*** Provided data ***

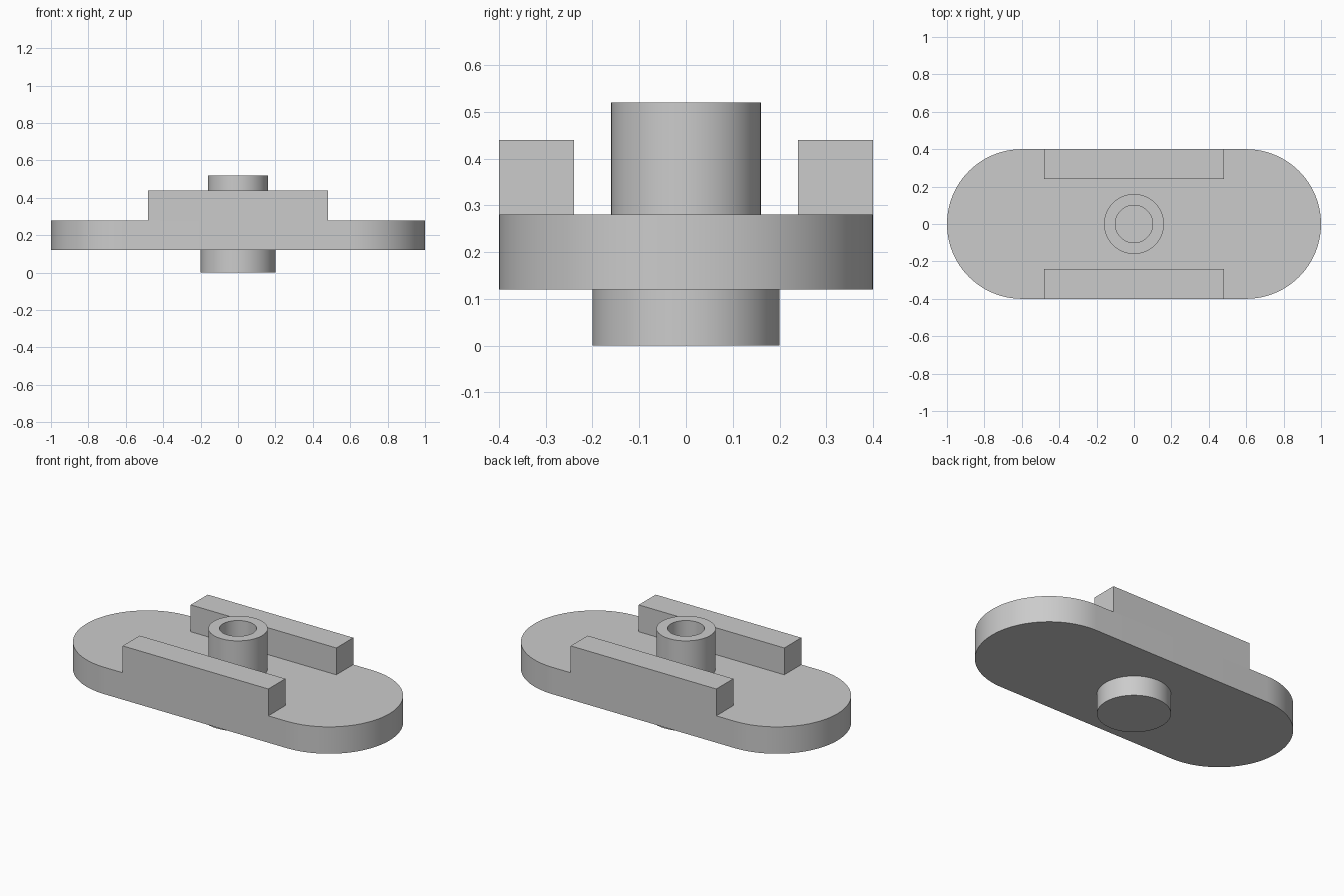
import bpy
import bmesh
from math import cos, sin, pi, radians

cube = bpy.data.objects.get("Cube")
if cube:
    bpy.data.objects.remove(cube, do_unlink=True)

grey = bpy.data.materials.new("plain grey")
grey.use_nodes = True
colour = (0.6, 0.6, 0.6, 1)
grey.diffuse_color = colour
grey.node_tree.nodes["Principled BSDF"].inputs["Base Color"].default_value = colour


def finish(name, bm, smooth=True):
    bmesh.ops.recalc_face_normals(bm, faces=bm.faces)
    mesh = bpy.data.meshes.new(name)
    bm.to_mesh(mesh)
    bm.free()
    mesh.materials.append(grey)
    obj = bpy.data.objects.new(name, mesh)
    bpy.context.collection.objects.link(obj)
    if smooth:
        bpy.ops.object.select_all(action="DESELECT")
        obj.select_set(True)
        bpy.context.view_layer.objects.active = obj
        bpy.ops.object.shade_smooth_by_angle(angle=radians(30))
    return obj


def extrude_outline(name, outline, bottom, top):
    """Closed prism from a 2D outline."""
    bm = bmesh.new()
    face = bm.faces.new([bm.verts.new((x, y, bottom)) for x, y in outline])
    geom = bmesh.ops.extrude_face_region(bm, geom=[face])["geom"]
    verts = [v for v in geom if isinstance(v, bmesh.types.BMVert)]
    bmesh.ops.translate(bm, verts=verts, vec=(0, 0, top - bottom))
    return finish(name, bm)


def lathe(name, profile, sides=96):
    """Spin (radius, height) points around the z axis."""
    bm = bmesh.new()
    verts = [bm.verts.new((r, 0, z)) for r, z in profile]
    edges = [bm.edges.new(pair) for pair in zip(verts, verts[1:])]
    bmesh.ops.spin(bm, geom=verts + edges, cent=(0, 0, 0), axis=(0, 0, 1),
                   angle=2 * pi, steps=sides)
    bmesh.ops.remove_doubles(bm, verts=bm.verts, dist=0.0001)
    return finish(name, bm)


# Rounded base plate
half_straight, radius, steps = 0.6, 0.4, 48
plate_bottom, plate_top = 0.12, 0.28
outline = []
for side in (1, -1):
    for i in range(steps + 1):
        a = -pi / 2 + pi * i / steps
        outline.append((side * (half_straight + radius * cos(a)),
                        side * radius * sin(a)))
extrude_outline("base_plate", outline, plate_bottom, plate_top)

# Side rails, flush with the straight edges of the plate
for name, side in (("front_rail", -1), ("back_rail", 1)):
    inner, outer = side * 0.24, side * radius
    extrude_outline(name, [(-0.48, inner), (0.48, inner),
                           (0.48, outer), (-0.48, outer)], plate_top, 0.44)

# Hollow central post
lathe("center_post", [(0.16, plate_top), (0.16, 0.52), (0.1, 0.52),
                      (0.1, plate_top), (0, plate_top)])

# Round foot under the plate
lathe("bottom_foot", [(0, 0), (0.2, 0), (0.2, plate_bottom)])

*** End of Provided data ***

Exercise brief: Write out the entries word for word. Skip the pictures.

Task answer:
import bpy
import bmesh
from math import cos, sin, pi, radians

cube = bpy.data.objects.get("Cube")
if cube:
    bpy.data.objects.remove(cube, do_unlink=True)

grey = bpy.data.materials.new("plain grey")
grey.use_nodes = True
colour = (0.6, 0.6, 0.6, 1)
grey.diffuse_color = colour
grey.node_tree.nodes["Principled BSDF"].inputs["Base Color"].default_value = colour


def finish(name, bm, smooth=True):
    bmesh.ops.recalc_face_normals(bm, faces=bm.faces)
    mesh = bpy.data.meshes.new(name)
    bm.to_mesh(mesh)
    bm.free()
    mesh.materials.append(grey)
    obj = bpy.data.objects.new(name, mesh)
    bpy.context.collection.objects.link(obj)
    if smooth:
        bpy.ops.object.select_all(action="DESELECT")
        obj.select_set(True)
        bpy.context.view_layer.objects.active = obj
        bpy.ops.object.shade_smooth_by_angle(angle=radians(30))
    return obj


def extrude_outline(name, outline, bottom, top):
    """Closed prism from a 2D outline."""
    bm = bmesh.new()
    face = bm.faces.new([bm.verts.new((x, y, bottom)) for x, y in outline])
    geom = bmesh.ops.extrude_face_region(bm, geom=[face])["geom"]
    verts = [v for v in geom if isinstance(v, bmesh.types.BMVert)]
    bmesh.ops.translate(bm, verts=verts, vec=(0, 0, top - bottom))
    return finish(name, bm)


def lathe(name, profile, sides=96):
    """Spin (radius, height) points around the z axis."""
    bm = bmesh.new()
    verts = [bm.verts.new((r, 0, z)) for r, z in profile]
    edges = [bm.edges.new(pair) for pair in zip(verts, verts[1:])]
    bmesh.ops.spin(bm, geom=verts + edges, cent=(0, 0, 0), axis=(0, 0, 1),
                   angle=2 * pi, steps=sides)
    bmesh.ops.remove_doubles(bm, verts=bm.verts, dist=0.0001)
    return finish(name, bm)


# Rounded base plate
half_straight, radius, steps = 0.6, 0.4, 48
plate_bottom, plate_top = 0.12, 0.28
outline = []
for side in (1, -1):
    for i in range(steps + 1):
        a = -pi / 2 + pi * i / steps
        outline.append((side * (half_straight + radius * cos(a)),
                        side * radius * sin(a)))
extrude_outline("base_plate", outline, plate_bottom, plate_top)

# Side rails, flush with the straight edges of the plate
for name, side in (("front_rail", -1), ("back_rail", 1)):
    inner, outer = side * 0.24, side * radius
    extrude_outline(name, [(-0.48, inner), (0.48, inner),
                           (0.48, outer), (-0.48, outer)], plate_top, 0.44)

# Hollow central post
lathe("center_post", [(0.16, plate_top), (0.16, 0.52), (0.1, 0.52),
                      (0.1, plate_top), (0, plate_top)])

# Round foot under the plate
lathe("bottom_foot", [(0, 0), (0.2, 0), (0.2, plate_bottom)])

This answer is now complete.